PROBLEM DETAILS: Find the word "navy" in the listing. Copy out each line where it occurs.

════════

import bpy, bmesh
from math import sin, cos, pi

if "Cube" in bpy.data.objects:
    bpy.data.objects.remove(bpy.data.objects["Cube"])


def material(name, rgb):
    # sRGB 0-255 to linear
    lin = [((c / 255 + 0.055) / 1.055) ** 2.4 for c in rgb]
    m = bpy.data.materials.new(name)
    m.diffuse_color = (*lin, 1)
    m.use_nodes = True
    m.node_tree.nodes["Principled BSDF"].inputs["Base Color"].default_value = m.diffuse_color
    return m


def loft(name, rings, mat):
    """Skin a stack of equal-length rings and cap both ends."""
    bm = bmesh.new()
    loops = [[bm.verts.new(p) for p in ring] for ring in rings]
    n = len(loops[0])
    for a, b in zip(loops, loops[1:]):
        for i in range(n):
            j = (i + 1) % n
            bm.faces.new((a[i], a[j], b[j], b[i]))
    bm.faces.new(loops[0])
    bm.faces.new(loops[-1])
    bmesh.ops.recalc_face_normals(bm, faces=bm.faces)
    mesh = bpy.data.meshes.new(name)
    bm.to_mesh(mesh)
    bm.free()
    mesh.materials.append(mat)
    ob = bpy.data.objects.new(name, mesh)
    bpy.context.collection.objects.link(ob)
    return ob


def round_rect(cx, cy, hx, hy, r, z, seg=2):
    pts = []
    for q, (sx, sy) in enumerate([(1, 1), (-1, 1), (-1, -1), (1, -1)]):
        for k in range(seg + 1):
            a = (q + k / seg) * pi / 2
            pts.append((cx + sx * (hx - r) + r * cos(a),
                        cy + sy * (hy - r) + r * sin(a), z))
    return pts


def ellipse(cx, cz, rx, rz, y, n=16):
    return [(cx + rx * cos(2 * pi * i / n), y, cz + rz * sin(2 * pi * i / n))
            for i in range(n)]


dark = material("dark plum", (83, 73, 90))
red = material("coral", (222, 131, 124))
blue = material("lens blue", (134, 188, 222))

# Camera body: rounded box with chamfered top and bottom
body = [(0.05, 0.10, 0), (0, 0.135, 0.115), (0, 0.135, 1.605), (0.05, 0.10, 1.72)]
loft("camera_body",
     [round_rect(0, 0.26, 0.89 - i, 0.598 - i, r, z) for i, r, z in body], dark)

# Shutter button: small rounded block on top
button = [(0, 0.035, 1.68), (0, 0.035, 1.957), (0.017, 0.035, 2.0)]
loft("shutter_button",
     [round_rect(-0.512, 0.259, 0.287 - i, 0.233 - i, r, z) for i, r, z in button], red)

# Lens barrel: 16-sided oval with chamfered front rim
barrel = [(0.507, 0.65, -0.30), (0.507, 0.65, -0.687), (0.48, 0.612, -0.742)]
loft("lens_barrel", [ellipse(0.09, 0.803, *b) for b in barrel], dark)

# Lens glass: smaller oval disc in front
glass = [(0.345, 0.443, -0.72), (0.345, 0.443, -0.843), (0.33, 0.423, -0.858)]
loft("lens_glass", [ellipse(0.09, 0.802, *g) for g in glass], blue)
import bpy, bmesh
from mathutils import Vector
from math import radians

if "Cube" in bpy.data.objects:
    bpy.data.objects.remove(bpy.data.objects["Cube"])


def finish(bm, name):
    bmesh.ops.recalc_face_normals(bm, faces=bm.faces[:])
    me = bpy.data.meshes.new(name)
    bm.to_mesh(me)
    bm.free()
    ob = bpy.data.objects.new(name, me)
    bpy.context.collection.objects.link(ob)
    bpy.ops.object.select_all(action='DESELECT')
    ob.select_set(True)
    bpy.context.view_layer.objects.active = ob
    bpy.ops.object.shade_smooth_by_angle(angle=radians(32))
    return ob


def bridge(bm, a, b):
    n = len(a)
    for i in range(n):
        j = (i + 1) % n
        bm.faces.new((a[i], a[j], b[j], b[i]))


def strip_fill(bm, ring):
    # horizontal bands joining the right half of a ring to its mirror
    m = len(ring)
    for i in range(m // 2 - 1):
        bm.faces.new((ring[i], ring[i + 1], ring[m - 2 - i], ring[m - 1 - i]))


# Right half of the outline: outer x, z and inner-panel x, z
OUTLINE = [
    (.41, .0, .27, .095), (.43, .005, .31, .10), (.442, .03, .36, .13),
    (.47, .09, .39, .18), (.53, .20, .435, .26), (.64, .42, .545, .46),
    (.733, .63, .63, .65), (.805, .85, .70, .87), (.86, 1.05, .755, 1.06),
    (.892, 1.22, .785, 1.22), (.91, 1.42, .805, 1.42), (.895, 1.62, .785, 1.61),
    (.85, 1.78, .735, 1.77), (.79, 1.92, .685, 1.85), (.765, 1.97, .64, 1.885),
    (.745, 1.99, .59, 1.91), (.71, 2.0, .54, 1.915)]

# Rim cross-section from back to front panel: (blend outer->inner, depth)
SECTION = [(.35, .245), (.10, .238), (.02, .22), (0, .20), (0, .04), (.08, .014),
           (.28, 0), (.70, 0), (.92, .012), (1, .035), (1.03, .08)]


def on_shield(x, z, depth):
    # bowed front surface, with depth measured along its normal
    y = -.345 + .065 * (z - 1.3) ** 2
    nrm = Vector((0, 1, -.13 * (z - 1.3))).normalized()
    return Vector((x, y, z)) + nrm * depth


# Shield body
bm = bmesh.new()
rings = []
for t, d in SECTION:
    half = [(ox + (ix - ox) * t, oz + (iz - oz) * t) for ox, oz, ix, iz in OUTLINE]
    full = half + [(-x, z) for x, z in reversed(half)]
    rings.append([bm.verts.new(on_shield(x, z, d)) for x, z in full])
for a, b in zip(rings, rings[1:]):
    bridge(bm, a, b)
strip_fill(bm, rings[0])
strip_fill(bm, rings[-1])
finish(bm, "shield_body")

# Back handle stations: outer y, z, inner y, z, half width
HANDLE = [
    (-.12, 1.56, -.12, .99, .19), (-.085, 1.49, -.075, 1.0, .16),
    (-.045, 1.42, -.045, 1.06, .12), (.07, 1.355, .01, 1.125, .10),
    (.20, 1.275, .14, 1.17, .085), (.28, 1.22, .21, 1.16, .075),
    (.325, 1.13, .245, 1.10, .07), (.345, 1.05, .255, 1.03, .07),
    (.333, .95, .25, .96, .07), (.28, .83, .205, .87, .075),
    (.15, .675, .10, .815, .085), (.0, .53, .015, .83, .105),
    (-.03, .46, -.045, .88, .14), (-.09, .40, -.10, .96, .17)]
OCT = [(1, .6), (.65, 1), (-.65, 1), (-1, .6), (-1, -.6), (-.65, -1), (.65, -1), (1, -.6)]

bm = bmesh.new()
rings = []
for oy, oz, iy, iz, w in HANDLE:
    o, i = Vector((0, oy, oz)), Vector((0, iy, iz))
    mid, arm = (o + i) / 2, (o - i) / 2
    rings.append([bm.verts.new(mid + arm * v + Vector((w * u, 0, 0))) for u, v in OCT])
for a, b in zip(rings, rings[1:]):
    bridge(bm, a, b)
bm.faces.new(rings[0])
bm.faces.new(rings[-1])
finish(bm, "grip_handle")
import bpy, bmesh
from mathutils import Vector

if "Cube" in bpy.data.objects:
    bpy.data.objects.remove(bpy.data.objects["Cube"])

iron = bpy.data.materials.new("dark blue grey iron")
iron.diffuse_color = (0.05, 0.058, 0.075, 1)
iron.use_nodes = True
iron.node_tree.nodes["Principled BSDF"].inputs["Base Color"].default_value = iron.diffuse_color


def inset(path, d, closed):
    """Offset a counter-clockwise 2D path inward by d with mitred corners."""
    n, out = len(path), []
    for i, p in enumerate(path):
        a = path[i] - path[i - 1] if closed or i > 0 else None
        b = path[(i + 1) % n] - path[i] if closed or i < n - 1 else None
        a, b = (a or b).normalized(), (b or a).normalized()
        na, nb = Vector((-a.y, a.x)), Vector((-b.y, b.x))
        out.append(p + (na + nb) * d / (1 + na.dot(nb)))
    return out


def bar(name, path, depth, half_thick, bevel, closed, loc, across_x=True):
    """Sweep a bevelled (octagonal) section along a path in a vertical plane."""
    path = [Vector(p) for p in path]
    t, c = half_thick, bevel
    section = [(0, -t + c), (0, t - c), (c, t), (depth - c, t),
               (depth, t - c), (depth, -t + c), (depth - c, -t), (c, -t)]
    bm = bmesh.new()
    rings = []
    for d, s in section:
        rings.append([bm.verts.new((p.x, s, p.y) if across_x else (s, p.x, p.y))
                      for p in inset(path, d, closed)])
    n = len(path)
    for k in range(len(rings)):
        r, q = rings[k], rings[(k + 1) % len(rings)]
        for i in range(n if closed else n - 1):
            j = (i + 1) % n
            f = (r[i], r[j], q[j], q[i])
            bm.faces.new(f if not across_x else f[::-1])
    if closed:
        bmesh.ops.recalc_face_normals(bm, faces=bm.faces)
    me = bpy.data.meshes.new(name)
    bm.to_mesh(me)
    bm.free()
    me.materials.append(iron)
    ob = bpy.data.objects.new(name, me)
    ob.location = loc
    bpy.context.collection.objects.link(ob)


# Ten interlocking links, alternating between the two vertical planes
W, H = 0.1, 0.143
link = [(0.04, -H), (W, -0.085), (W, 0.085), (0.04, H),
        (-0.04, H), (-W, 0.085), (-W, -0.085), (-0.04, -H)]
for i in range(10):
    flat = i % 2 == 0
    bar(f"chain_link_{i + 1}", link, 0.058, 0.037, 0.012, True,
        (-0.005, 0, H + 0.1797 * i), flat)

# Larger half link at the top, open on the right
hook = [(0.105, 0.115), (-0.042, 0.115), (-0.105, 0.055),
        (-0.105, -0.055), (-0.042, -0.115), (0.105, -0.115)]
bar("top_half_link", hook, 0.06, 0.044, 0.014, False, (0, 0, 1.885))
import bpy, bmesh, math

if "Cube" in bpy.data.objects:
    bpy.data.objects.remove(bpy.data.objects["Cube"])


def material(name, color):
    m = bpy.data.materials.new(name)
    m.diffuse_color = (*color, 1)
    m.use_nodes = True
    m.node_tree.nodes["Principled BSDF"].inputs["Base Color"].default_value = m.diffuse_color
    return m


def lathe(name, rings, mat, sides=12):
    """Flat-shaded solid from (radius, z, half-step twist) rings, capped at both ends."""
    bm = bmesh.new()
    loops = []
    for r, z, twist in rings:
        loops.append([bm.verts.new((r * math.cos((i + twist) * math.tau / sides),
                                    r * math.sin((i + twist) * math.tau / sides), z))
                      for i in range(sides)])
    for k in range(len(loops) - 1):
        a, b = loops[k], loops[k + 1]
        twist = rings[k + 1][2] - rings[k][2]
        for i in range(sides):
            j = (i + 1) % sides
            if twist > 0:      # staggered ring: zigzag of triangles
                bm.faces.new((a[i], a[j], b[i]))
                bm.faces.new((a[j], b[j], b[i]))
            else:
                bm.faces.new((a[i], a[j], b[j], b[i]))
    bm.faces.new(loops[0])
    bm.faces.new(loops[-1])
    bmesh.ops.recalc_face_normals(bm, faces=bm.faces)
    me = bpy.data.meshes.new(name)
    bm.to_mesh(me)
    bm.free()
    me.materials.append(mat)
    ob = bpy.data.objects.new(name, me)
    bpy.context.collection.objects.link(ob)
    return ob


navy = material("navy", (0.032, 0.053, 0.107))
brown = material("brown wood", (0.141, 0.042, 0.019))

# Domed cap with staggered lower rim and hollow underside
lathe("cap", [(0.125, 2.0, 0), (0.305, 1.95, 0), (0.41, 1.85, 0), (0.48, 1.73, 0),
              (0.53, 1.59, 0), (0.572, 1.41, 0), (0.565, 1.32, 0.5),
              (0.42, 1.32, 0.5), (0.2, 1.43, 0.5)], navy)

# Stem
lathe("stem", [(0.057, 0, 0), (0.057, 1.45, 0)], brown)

════════

FINAL ANSWER:
navy = material("navy", (0.032, 0.053, 0.107))
              (0.42, 1.32, 0.5), (0.2, 1.43, 0.5)], navy)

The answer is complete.